‘You hear that sound?” asks John Miller, the owner of a big honey corporation, who is one of the subjects of Markus Imhoof’s inventive and powerful documentary, “More Than Honey.” Miller is standing in a sea of blossoming almond trees abuzz with millions of bees. “That’s the sound of money.”
It is also, as the film makes clear, a sound with a precarious future. Descended from a family of beekeepers, Imhoof was disturbed by media reports of a mysterious plague wiping out bee populations. He decided to find out what was going on. After all, as he points out, more than a third of our food supply owes its existence to bee pollination.
His search takes him around the world, from the mass production of honey in California to the last refuge of a strain of healthy bees on an island off the coast of Australia. Curiously, his subjects’ attitudes toward bees reflect stereotypes about their own nationalities and cultures.
The German-Swiss beekeeper Fred Jaggi, for example, whose hives are in a pristine Alpine valley, talks disturbingly of maintaining the “racial purity” of his bees and chases away a “foreign” interloper (marked with a yellow dye) from a rival beekeeper’s hives. When he discovers that one of his queens has mated with an alien drone, he perfunctorily beheads her. But his belief in the supremacy of his eugenically superior bees proves unwise, as the incestuous gene pool leaves them susceptible to the disease “foulbrood.”

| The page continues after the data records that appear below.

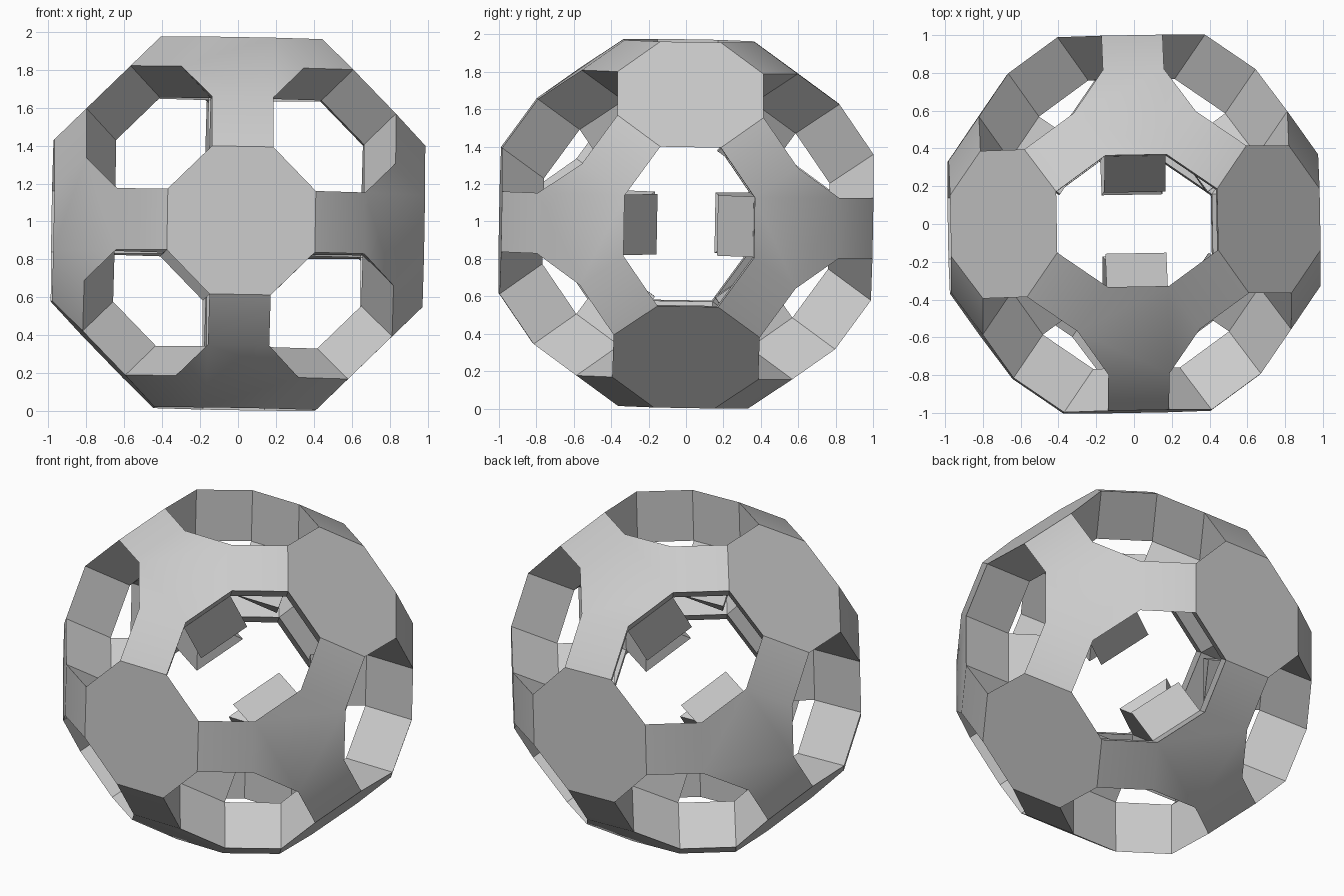
import bpy, bmesh, math
from itertools import permutations, product
from mathutils import Vector, Euler, Matrix

if "Cube" in bpy.data.objects:
    bpy.data.objects.remove(bpy.data.objects["Cube"])

A = 0.3236                        # every edge of the cage has this length
R2, R3 = math.sqrt(2), math.sqrt(3)
P = A / 2
Q = P * (1 + R2)
D = P * (1 + 2 * R2) + 2 * A / R3           # distance of the octagon plates
K1, K2, K3 = P + A / R3, Q + A / R3, P * (1 + 2 * R2) + A / R3
M = D - A / R2                              # distance of the inner squares

bm = bmesh.new()
done = set()


def to_world(c):
    """Cube axes turned 45 degrees about the front-back axis."""
    u, v, w = c
    return Vector(((u + v) / R2, w, (u - v) / R2))


def add(face):
    """Add a face and all of its images under cube symmetry."""
    for order in permutations(range(3)):
        for signs in product((1, -1), repeat=3):
            pts = [tuple(signs[i] * c[order[i]] for i in range(3)) for c in face]
            key = frozenset(tuple(round(x, 4) + 0.0 for x in c) for c in pts)
            if key not in done:
                done.add(key)
                bm.faces.new([bm.verts.new(to_world(c)) for c in pts])


def tunnel_wall(c1, c2):
    """Square wall running inward along the tunnel axis (0, 1, 1)."""
    s = A / R2
    back = [(c[0], c[1] - s, c[2] - s) for c in (c2, c1)]
    add([c1, c2] + back)


# Octagon plates
add([(P, Q, D), (-P, Q, D), (-Q, P, D), (-Q, -P, D),
     (-P, -Q, D), (P, -Q, D), (Q, -P, D), (Q, P, D)])

# Three-armed corner webs: a hexagon and its square arms
add([(K1, K2, K3), (K2, K1, K3), (K3, K1, K2),
     (K3, K2, K1), (K2, K3, K1), (K1, K3, K2)])
add([(P, Q, D), (Q, P, D), (K2, K1, K3), (K1, K2, K3)])

# Eight-sided tunnels
tunnel_wall((P, Q, D), (-P, Q, D))
tunnel_wall((P, Q, D), (K1, K2, K3))
tunnel_wall((K1, K2, K3), (K1, K3, K2))

# Inner squares behind the plates
add([(P, P, M), (-P, P, M), (-P, -P, M), (P, -P, M)])

# Triangular posts pointing to the centre from each corner web
add([(K1, K1, K2), (K1, K2, K1), (P, Q, P), (P, P, Q)])
add([(P, P, Q), (P, Q, P), (Q, P, P)])

bmesh.ops.remove_doubles(bm, verts=bm.verts, dist=0.001)
bmesh.ops.recalc_face_normals(bm, faces=bm.faces)

# Slight tilt, then stand on the ground
tilt = Euler([math.radians(a) for a in (-1, 1, 1)]).to_matrix()
bm.transform(tilt.to_4x4())
low = min(v.co.z for v in bm.verts)
bm.transform(Matrix.Translation((0, 0, -low)))

mesh = bpy.data.meshes.new("tunnel_cage")
bm.to_mesh(mesh)
bm.free()
cage = bpy.data.objects.new("tunnel_cage", mesh)
bpy.context.collection.objects.link(cage)

grey = bpy.data.materials.new("light_grey")
grey.diffuse_color = (0.6, 0.6, 0.6, 1)
grey.use_nodes = True
grey.node_tree.nodes["Principled BSDF"].inputs["Base Color"].default_value = grey.diffuse_color
mesh.materials.append(grey)

bpy.context.view_layer.objects.active = cage
cage.select_set(True)
bpy.ops.object.shade_smooth_by_angle(angle=math.radians(30))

The hippie-ish Fred Terry from Arizona, on the other hand, sees the bee population crisis in terms of our national phobia about illegal aliens. Case in point — the “invasion” of African killer bees. The media hysteria notwithstanding, these wild insects may be the salvation of the species, as they are hardier and produce honey under the harshest circumstances. Terry casually bags a huge nest of the vicious stingers roosting under a neighbor’s roof and relocates them to a hive on his property. Unfortunately, they all fly away, finding their new home in an inaccessible crevice in a cliff. They may be feral, but they aren’t fools.
Starkest of all is the situation in China. Long ago, Imhoof notes in voice-over, Mao decreed that all sparrows be put to death for stealing the peasants’ grain. Billions were slain, resulting in a plague of the insects the sparrows feasted on. The Chinese authorities then applied insecticides, which also killed the bees. In some regions none has survived, and so armies of human laborers swarm over the fields, pollinating the crops by hand.
Though overloaded with narration, “Honey” triumphs visually, with stunning shots of bees in flight, tracked in slow motion, “Winged Migration”-style, by who-knows-what technical wizardry. It also resembles “Leviathan” — the recent, poetic documentary about another rapacious institution, the fishing industry — with its extreme close-ups of bees at work and
the interiors of hives shimmering with an uncanny, abstract beauty.
That less mercenary aspect of the trade is not lost on Miller, the latest in a long line of beekeepers, and a self-proclaimed, reluctant capitalist. He looks wistfully at the brutal harvesting and processing of his product. Huge machines slash away at the honeycomb, along with scores of indignant bees. “My grandfather would probably be disturbed if he saw how we kept bees today,” he says. “He’d say, ‘you’ve lost your soul.’ ”
Sometimes granddad knows best. Bees mean more than honey, and certainly more than money. They’re part of the global ecosystem that globalism puts at risk.